Copy the data below exactly. Any pictures in it should be omitted.

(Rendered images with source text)
· · · ·

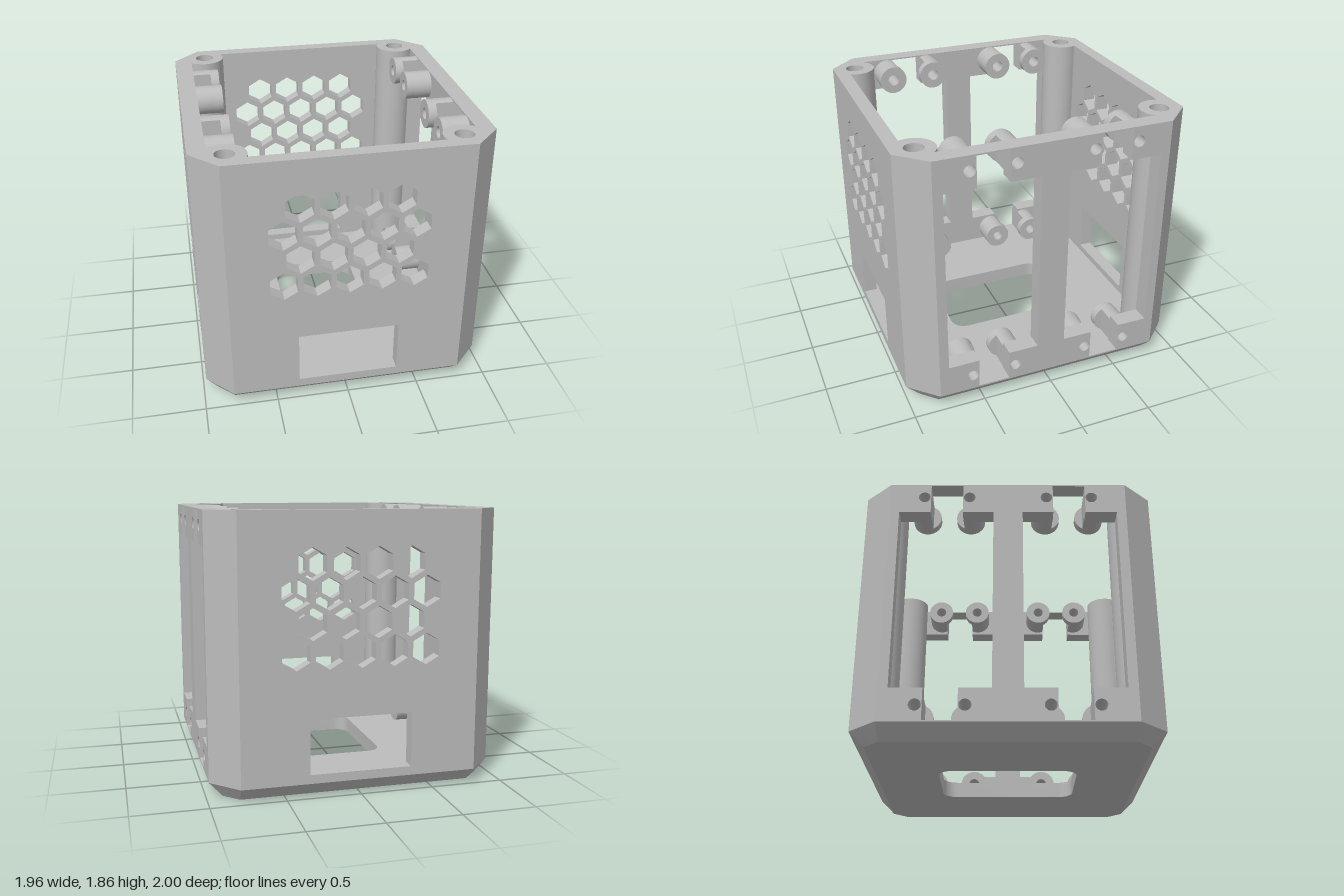
import * as THREE from 'three';
import { toCreasedNormals } from 'three/addons/utils/BufferGeometryUtils.js';

const plastic = new THREE.MeshStandardMaterial({ color: 0xbcbcbc });
plastic.name = 'grey plastic';

const V = (x, y) => new THREE.Vector2(x, y);
const poly = (pts) => pts.map(([x, y]) => V(x, y));

// Points along an arc
function arc(cx, cy, r, a0, a1, n) {
  return Array.from({ length: n + 1 }, (_, i) => {
    const a = a0 + ((a1 - a0) * i) / n;
    return V(cx + r * Math.cos(a), cy + r * Math.sin(a));
  });
}
const circle = (cx, cy, r, n = 40) => arc(cx, cy, r, 0, Math.PI * 2, n).slice(0, n);

function solid(outline, holes, depth) {
  const shape = new THREE.Shape(outline);
  shape.holes = holes.map((h) => new THREE.Path(h));
  return new THREE.ExtrudeGeometry(shape, { depth, bevelEnabled: false });
}

function part(name, geometry) {
  const mesh = new THREE.Mesh(toCreasedNormals(geometry, 0.5), plastic);
  mesh.name = name;
  return mesh;
}

const TOP = 1.86, BEVEL = 0.1, FLOOR = 0.11;
const W = 0.98, D = 1.0, CX = 0.8, CZ = 0.81; // outer half sizes and corner cuts
const IX = 0.86, IZ = 0.905; // cavity half sizes
const PX = 0.755, PZ = 0.845, PR = 0.14; // corner posts
const JX = 0.6285, JZ = 0.752; // where posts meet the walls

// Rounded window in the floor
function floorWindow() {
  const x = 0.215, z = 0.37, r = 0.1, q = Math.PI / 2;
  return [
    ...arc(x, z, r, 0, q, 8), ...arc(-x, z, r, q, 2 * q, 8),
    ...arc(-x, -z, r, 2 * q, 3 * q, 8), ...arc(x, -z, r, 3 * q, 4 * q, 8),
  ];
}

// Octagonal base, its lower outline drawn in to form the bevel
function makeBase() {
  const group = new THREE.Group();
  group.name = 'base';
  const outline = poly([
    [W, -CZ], [W, CZ], [CX, D], [-CX, D], [-W, CZ], [-W, -CZ], [-CX, -D], [CX, -D],
  ]);
  const g = solid(outline, [floorWindow()], BEVEL);
  g.rotateX(-Math.PI / 2);
  const p = g.attributes.position;
  for (let i = 0; i < p.count; i++) {
    const x = p.getX(i), z = p.getZ(i);
    if (p.getY(i) > 0.05 || Math.abs(x) < 0.5) continue;
    p.setX(i, Math.sign(x) * (Math.abs(x) > 0.9 ? 0.89 : 0.79));
    p.setZ(i, Math.sign(z) * (Math.abs(z) > 0.9 ? 0.9 : 0.8));
  }
  g.computeVertexNormals();
  group.add(part('bevelledBase', g));

  const plate = solid(poly([[IX, -IZ], [IX, IZ], [-IX, IZ], [-IX, -IZ]]), [floorWindow()], FLOOR - BEVEL);
  plate.rotateX(-Math.PI / 2).translate(0, BEVEL, 0);
  group.add(part('floor', plate));
  return group;
}

// Wall with honeycomb vent and rectangular port
function makeVentWall(name) {
  const holes = [poly([[-0.345, 0.16], [0.345, 0.16], [0.345, 0.53], [-0.345, 0.53]])];
  for (let row = 0; row < 4; row++) {
    const n = row % 2 ? 5 : 4;
    for (let i = 0; i < n; i++) {
      const x = (i - (n - 1) / 2) * 0.218, y = 1.525 - row * 0.19;
      holes.push(arc(x, y, 0.105, Math.PI / 6, Math.PI / 6 + (Math.PI * 5) / 3, 5));
    }
  }
  const g = solid(poly([[-JX, BEVEL], [JX, BEVEL], [JX, TOP], [-JX, TOP]]), holes, D - IZ);
  g.translate(0, 0, IZ);
  return part(name, g);
}

// Corner column with a stepped screw hole, stacked from three layers
function makeCorner(sx, sz) {
  const group = new THREE.Group();
  group.name = 'cornerPost';
  const a0 = Math.atan2(JZ - PZ, IX - PX);
  const a1 = Math.atan2(IZ - PZ, JX - PX) - Math.PI * 2;
  const outline = [
    ...poly([[JX, D], [CX, D], [W, CZ], [W, JZ]]),
    ...arc(PX, PZ, PR, a0, a1, 28),
  ].map((v) => V(v.x * sx, v.y * sz));
  const layers = [[BEVEL, 1.36, 0], [1.36, 1.7, 0.05], [1.7, TOP, 0.065]];
  for (const [y0, y1, r] of layers) {
    const g = solid(outline, r ? [circle(PX * sx, PZ * sz, r)] : [], y1 - y0);
    g.rotateX(-Math.PI / 2).translate(0, y0, 0);
    group.add(part('postSection', g));
  }
  return group;
}

// Side wall with two notched openings and eight screw lugs
function makeSide(name) {
  const group = new THREE.Group();
  group.name = name;
  const PIN_Y = [0.21, 1.755], PIN_Z = [0.265, 0.575], R = 0.1, HOLE = 0.04;
  const opening = [
    [0.1, 0.325], [0.31, 0.325], [0.31, 0.11], [0.53, 0.11], [0.53, 0.325], [0.745, 0.325],
    [0.745, 1.633], [0.53, 1.633], [0.53, 1.85], [0.31, 1.85], [0.31, 1.633], [0.1, 1.633],
  ];
  const holes = [];
  for (const s of [1, -1]) {
    holes.push(poly(opening.map(([z, y]) => [z * s, y])));
    for (const y of PIN_Y) for (const z of PIN_Z) holes.push(circle(z * s, y, HOLE, 28));
  }
  const wall = solid(poly([[-JZ, BEVEL], [JZ, BEVEL], [JZ, TOP], [-JZ, TOP]]), holes, W - IX);
  wall.rotateY(Math.PI / 2).translate(IX, 0, 0);
  group.add(part('sideWall', wall));

  // Each lug is a cut-off stem with a full round disc on its inner end
  const cut = Math.acos(0.45);
  for (const s of [1, -1]) for (const y of PIN_Y) PIN_Z.forEach((pz, i) => {
    const u = pz * s;
    const turn = (i === 0 ? s : -s) > 0 ? 0 : Math.PI;
    const stem = solid(
      arc(u, y, R, turn + cut, turn + Math.PI * 2 - cut, 32), [circle(u, y, HOLE, 28)], IX - 0.735);
    stem.rotateY(Math.PI / 2).translate(0.735, 0, 0);
    const disc = solid(circle(u, y, R), [circle(u, y, HOLE, 28)], 0.06);
    disc.rotateY(Math.PI / 2).translate(0.675, 0, 0);
    group.add(part('lugStem', stem), part('lugDisc', disc));
  });
  return group;
}

export function createModel() {
  const model = new THREE.Group();
  model.name = 'ventilatedEnclosure';
  const back = makeVentWall('backWall');
  back.rotation.y = Math.PI;
  const right = makeSide('rightSide');
  right.rotation.y = Math.PI;
  model.add(makeBase(), makeVentWall('frontWall'), back, makeSide('leftSide'), right);
  for (const sx of [1, -1]) for (const sz of [1, -1]) model.add(makeCorner(sx, sz));
  return model;
}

· · · ·

## ANSWER TO THIS TASK
import * as THREE from 'three';
import { toCreasedNormals } from 'three/addons/utils/BufferGeometryUtils.js';

const plastic = new THREE.MeshStandardMaterial({ color: 0xbcbcbc });
plastic.name = 'grey plastic';

const V = (x, y) => new THREE.Vector2(x, y);
const poly = (pts) => pts.map(([x, y]) => V(x, y));

// Points along an arc
function arc(cx, cy, r, a0, a1, n) {
  return Array.from({ length: n + 1 }, (_, i) => {
    const a = a0 + ((a1 - a0) * i) / n;
    return V(cx + r * Math.cos(a), cy + r * Math.sin(a));
  });
}
const circle = (cx, cy, r, n = 40) => arc(cx, cy, r, 0, Math.PI * 2, n).slice(0, n);

function solid(outline, holes, depth) {
  const shape = new THREE.Shape(outline);
  shape.holes = holes.map((h) => new THREE.Path(h));
  return new THREE.ExtrudeGeometry(shape, { depth, bevelEnabled: false });
}

function part(name, geometry) {
  const mesh = new THREE.Mesh(toCreasedNormals(geometry, 0.5), plastic);
  mesh.name = name;
  return mesh;
}

const TOP = 1.86, BEVEL = 0.1, FLOOR = 0.11;
const W = 0.98, D = 1.0, CX = 0.8, CZ = 0.81; // outer half sizes and corner cuts
const IX = 0.86, IZ = 0.905; // cavity half sizes
const PX = 0.755, PZ = 0.845, PR = 0.14; // corner posts
const JX = 0.6285, JZ = 0.752; // where posts meet the walls

// Rounded window in the floor
function floorWindow() {
  const x = 0.215, z = 0.37, r = 0.1, q = Math.PI / 2;
  return [
    ...arc(x, z, r, 0, q, 8), ...arc(-x, z, r, q, 2 * q, 8),
    ...arc(-x, -z, r, 2 * q, 3 * q, 8), ...arc(x, -z, r, 3 * q, 4 * q, 8),
  ];
}

// Octagonal base, its lower outline drawn in to form the bevel
function makeBase() {
  const group = new THREE.Group();
  group.name = 'base';
  const outline = poly([
    [W, -CZ], [W, CZ], [CX, D], [-CX, D], [-W, CZ], [-W, -CZ], [-CX, -D], [CX, -D],
  ]);
  const g = solid(outline, [floorWindow()], BEVEL);
  g.rotateX(-Math.PI / 2);
  const p = g.attributes.position;
  for (let i = 0; i < p.count; i++) {
    const x = p.getX(i), z = p.getZ(i);
    if (p.getY(i) > 0.05 || Math.abs(x) < 0.5) continue;
    p.setX(i, Math.sign(x) * (Math.abs(x) > 0.9 ? 0.89 : 0.79));
    p.setZ(i, Math.sign(z) * (Math.abs(z) > 0.9 ? 0.9 : 0.8));
  }
  g.computeVertexNormals();
  group.add(part('bevelledBase', g));

  const plate = solid(poly([[IX, -IZ], [IX, IZ], [-IX, IZ], [-IX, -IZ]]), [floorWindow()], FLOOR - BEVEL);
  plate.rotateX(-Math.PI / 2).translate(0, BEVEL, 0);
  group.add(part('floor', plate));
  return group;
}

// Wall with honeycomb vent and rectangular port
function makeVentWall(name) {
  const holes = [poly([[-0.345, 0.16], [0.345, 0.16], [0.345, 0.53], [-0.345, 0.53]])];
  for (let row = 0; row < 4; row++) {
    const n = row % 2 ? 5 : 4;
    for (let i = 0; i < n; i++) {
      const x = (i - (n - 1) / 2) * 0.218, y = 1.525 - row * 0.19;
      holes.push(arc(x, y, 0.105, Math.PI / 6, Math.PI / 6 + (Math.PI * 5) / 3, 5));
    }
  }
  const g = solid(poly([[-JX, BEVEL], [JX, BEVEL], [JX, TOP], [-JX, TOP]]), holes, D - IZ);
  g.translate(0, 0, IZ);
  return part(name, g);
}

// Corner column with a stepped screw hole, stacked from three layers
function makeCorner(sx, sz) {
  const group = new THREE.Group();
  group.name = 'cornerPost';
  const a0 = Math.atan2(JZ - PZ, IX - PX);
  const a1 = Math.atan2(IZ - PZ, JX - PX) - Math.PI * 2;
  const outline = [
    ...poly([[JX, D], [CX, D], [W, CZ], [W, JZ]]),
    ...arc(PX, PZ, PR, a0, a1, 28),
  ].map((v) => V(v.x * sx, v.y * sz));
  const layers = [[BEVEL, 1.36, 0], [1.36, 1.7, 0.05], [1.7, TOP, 0.065]];
  for (const [y0, y1, r] of layers) {
    const g = solid(outline, r ? [circle(PX * sx, PZ * sz, r)] : [], y1 - y0);
    g.rotateX(-Math.PI / 2).translate(0, y0, 0);
    group.add(part('postSection', g));
  }
  return group;
}

// Side wall with two notched openings and eight screw lugs
function makeSide(name) {
  const group = new THREE.Group();
  group.name = name;
  const PIN_Y = [0.21, 1.755], PIN_Z = [0.265, 0.575], R = 0.1, HOLE = 0.04;
  const opening = [
    [0.1, 0.325], [0.31, 0.325], [0.31, 0.11], [0.53, 0.11], [0.53, 0.325], [0.745, 0.325],
    [0.745, 1.633], [0.53, 1.633], [0.53, 1.85], [0.31, 1.85], [0.31, 1.633], [0.1, 1.633],
  ];
  const holes = [];
  for (const s of [1, -1]) {
    holes.push(poly(opening.map(([z, y]) => [z * s, y])));
    for (const y of PIN_Y) for (const z of PIN_Z) holes.push(circle(z * s, y, HOLE, 28));
  }
  const wall = solid(poly([[-JZ, BEVEL], [JZ, BEVEL], [JZ, TOP], [-JZ, TOP]]), holes, W - IX);
  wall.rotateY(Math.PI / 2).translate(IX, 0, 0);
  group.add(part('sideWall', wall));

  // Each lug is a cut-off stem with a full round disc on its inner end
  const cut = Math.acos(0.45);
  for (const s of [1, -1]) for (const y of PIN_Y) PIN_Z.forEach((pz, i) => {
    const u = pz * s;
    const turn = (i === 0 ? s : -s) > 0 ? 0 : Math.PI;
    const stem = solid(
      arc(u, y, R, turn + cut, turn + Math.PI * 2 - cut, 32), [circle(u, y, HOLE, 28)], IX - 0.735);
    stem.rotateY(Math.PI / 2).translate(0.735, 0, 0);
    const disc = solid(circle(u, y, R), [circle(u, y, HOLE, 28)], 0.06);
    disc.rotateY(Math.PI / 2).translate(0.675, 0, 0);
    group.add(part('lugStem', stem), part('lugDisc', disc));
  });
  return group;
}

export function createModel() {
  const model = new THREE.Group();
  model.name = 'ventilatedEnclosure';
  const back = makeVentWall('backWall');
  back.rotation.y = Math.PI;
  const right = makeSide('rightSide');
  right.rotation.y = Math.PI;
  model.add(makeBase(), makeVentWall('frontWall'), back, makeSide('leftSide'), right);
  for (const sx of [1, -1]) for (const sz of [1, -1]) model.add(makeCorner(sx, sz));
  return model;
}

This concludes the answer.